FRAT points out that the Bank also needs to upgrade its own technical staff. "Financial statements frequently are not reviewed or are reviewed by staff without the necessary skills to identify significant problems and to take appropriate action," says the report. Interviews with members of the team also revealed that in many countries, particularly in Africa, government auditors who have to review the projects have little or no training on how to prepare proper financial statements.
"Nobody was reading the auditing requirements because they were too complex," says Bank President Lewis Preston. "Our accounting and legal departments are now working together to try and simplify them."
The task force report also cited several other factors that have affected performance. It noted that problems increased with the number of co-financiers, such as private banks and bilateral aid (the Bank's total portfolio of 1,800 projects is collectively worth $360 billion, of which it provides $138 billion). Swings in the world economic environment such as declining terms of trade for borrowing countries, rising international and inflation rates, declining capital inflows and volatility of petroleum prices closely correlated with the failure rate of projects, as did problems within the project country.
In an analysis of the success rate for major country portfolios, a number of countries had a success rate of less than two-thirds for completed projects - Bangladesh (66 percent), Philippines (65.8 percent), Algeria (58.3 percent), Mexico (56 percent), Brazil (55.9 percent), Kenya (48.2 percent), Tanzania (34.8 percent), Nigeria (26.3 percent) and Uganda (17.2 percent).
The task force recommended that the Bank place greater emphasis on managing projects at a country-by-country level, as opposed to the current system of global sector management which ignores the reality of local factors and the impact of other local Bank projects. It said that local "ownership" of projects should be stressed, and the emphasis should be shifted from loan approval to performance and the impact of the project.
Another immediate action by the Bank was to prepare a suitable response to the Wapenhans report. In July 1993, Acting President Ernest Stern issued a new plan entitled "Getting Results: The World Bank's Agenda for Development Effectiveness," which he said switched the focus of the Bank to the implementation and monitoring of development projects, as opposed to the past emphasis on the granting of credits, with little or no follow-up. "It is a recognition that we know we can do better and that we are determined to do so," Stern told reporters at a press conference.
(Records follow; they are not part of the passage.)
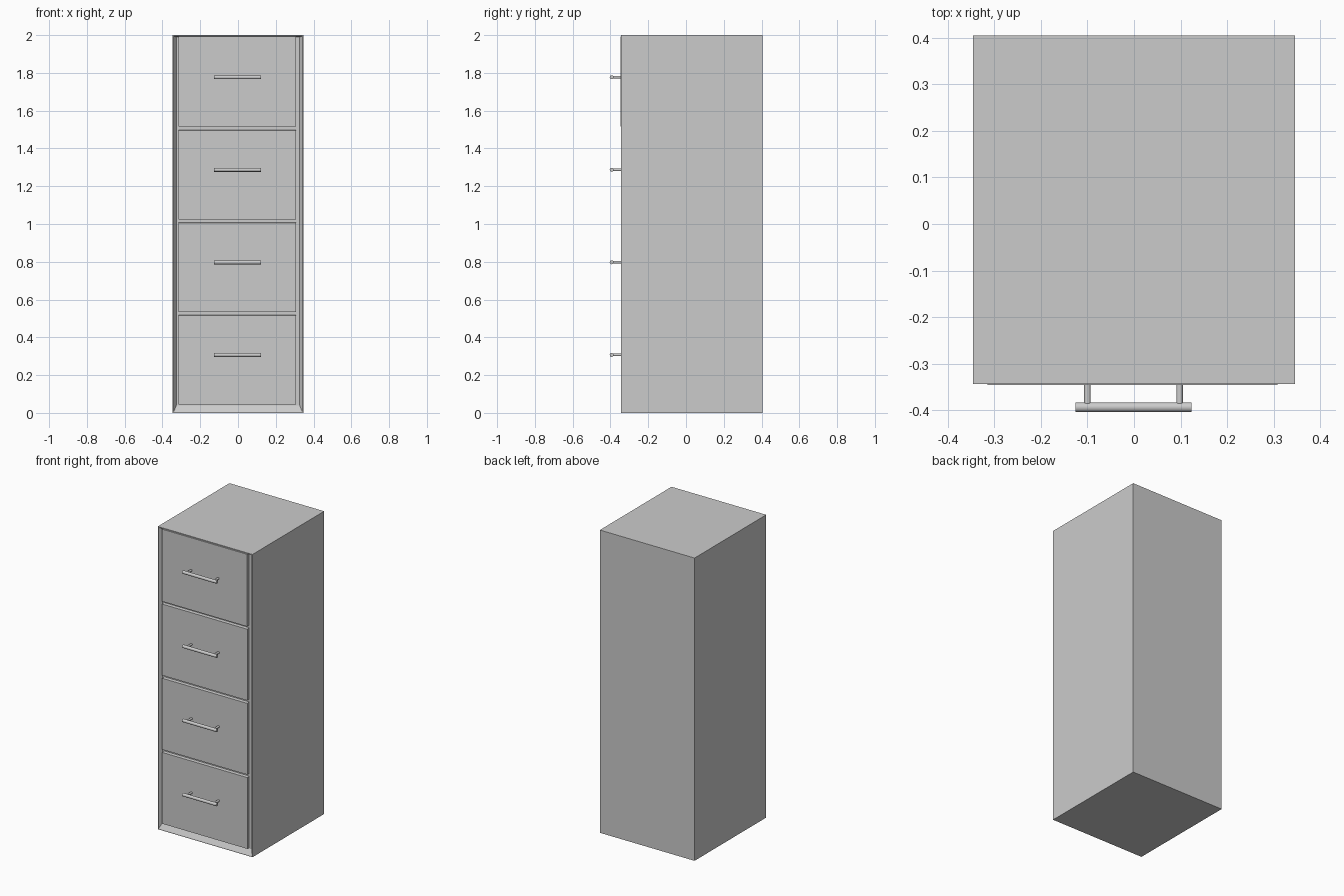
import bpy, bmesh, math
from mathutils import Matrix, Vector

if "Cube" in bpy.data.objects:
    bpy.data.objects.remove(bpy.data.objects["Cube"])

grey = bpy.data.materials.new("steel_grey")
grey.diffuse_color = (0.6, 0.6, 0.6, 1)
grey.use_nodes = True
grey.node_tree.nodes["Principled BSDF"].inputs["Base Color"].default_value = grey.diffuse_color

HALF_W, FRONT, BACK, HEIGHT = 0.346, -0.343, 0.405, 2.0


def finish(name, bm):
    bmesh.ops.recalc_face_normals(bm, faces=bm.faces)
    mesh = bpy.data.meshes.new(name)
    bm.to_mesh(mesh)
    bm.free()
    mesh.materials.append(grey)
    ob = bpy.data.objects.new(name, mesh)
    bpy.context.collection.objects.link(ob)
    return ob


def add_box(bm, lo, hi):
    lo, hi = Vector(lo), Vector(hi)
    m = Matrix.Translation((lo + hi) / 2) @ Matrix.Diagonal((*(hi - lo), 1))
    return bmesh.ops.create_cube(bm, size=1, matrix=m)["verts"]


def add_rod(bm, a, b, r):
    a, b = Vector(a), Vector(b)
    d = b - a
    m = Matrix.Translation((a + b) / 2) @ d.to_track_quat('Z', 'Y').to_matrix().to_4x4()
    bmesh.ops.create_cone(bm, cap_ends=True, segments=16, radius1=r, radius2=r,
                          depth=d.length, matrix=m)


# Cabinet shell: thin front rim, then a bevel sloping into a shallow recess
bm = bmesh.new()
add_box(bm, (-HALF_W, FRONT, 0), (HALF_W, BACK, HEIGHT))
bm.faces.ensure_lookup_table()
front = min(bm.faces, key=lambda f: f.calc_center_median().y)
bmesh.ops.inset_region(bm, faces=[front], thickness=0.008)
bmesh.ops.inset_region(bm, faces=[front], thickness=0.02, depth=-0.02)
for v in front.verts:
    v.co.z = 0.04 if v.co.z < 1 else 1.99
finish("cabinet_body", bm)

# Four drawers with bar handles
for i in range(4):
    z0 = 0.045 + 0.49 * i
    z1 = z0 + 0.475 if i < 3 else 1.992
    y = FRONT - (0.003 if i == 3 else 0)
    bm = bmesh.new()
    verts = add_box(bm, (-0.314, y, z0), (0.308, -0.31, z1))
    # Drawer top lip slopes back slightly
    for v in verts:
        if v.co.y < -0.33 and v.co.z > z1 - 0.01 and i < 3:
            v.co.z -= 0.004
    finish(f"drawer_{i + 1}", bm)

    zh = 0.307 + 0.49 * i
    bm = bmesh.new()
    add_rod(bm, (-0.126, -0.3935, zh), (0.123, -0.3935, zh), 0.0105)
    for x in (-0.1, 0.098):
        add_rod(bm, (x, -0.335, zh), (x, -0.39, zh), 0.007)
    ob = finish(f"handle_{i + 1}", bm)
    bpy.context.view_layer.objects.active = ob
    ob.select_set(True)
    bpy.ops.object.shade_smooth_by_angle(angle=math.radians(40))
    ob.select_set(False)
The new plan took up the Wapenhans recommendation to change the administrative dynamic of the Bank, allowing the Bank to oversee all of its operations in a given country as a whole, instead of isolating each individual project. The Bank also promised to pay more attention to the quality and viability of new projects, ensuring they are consistent with the needs and abilities of the target communities, while encouraging increased participation of local entities, including non-governmental organizations.
"These actions will help to accelerate a cultural change within the Bank, a shift from treating new lending per se as the overriding priority, to an increased focus on the impact of the entirety of our operations. [But] we should all recognize that development is a risky business. No one achieves a 100 percent success rate. No one should realistically expect one," Stern said.
But while the plan did seek to improve the loan management system of the Bank, it paid only lip service to other Wapenhans recommendations such as the need to consult with local people about their needs. While it defined development as "reducing poverty and improving people's lives," the new plans to include the poor in its work amounted to a single paragraph in the 23-page report which simply said that the World Bank was carrying out new experiments that aimed to strengthen staff training programs to involve the poor.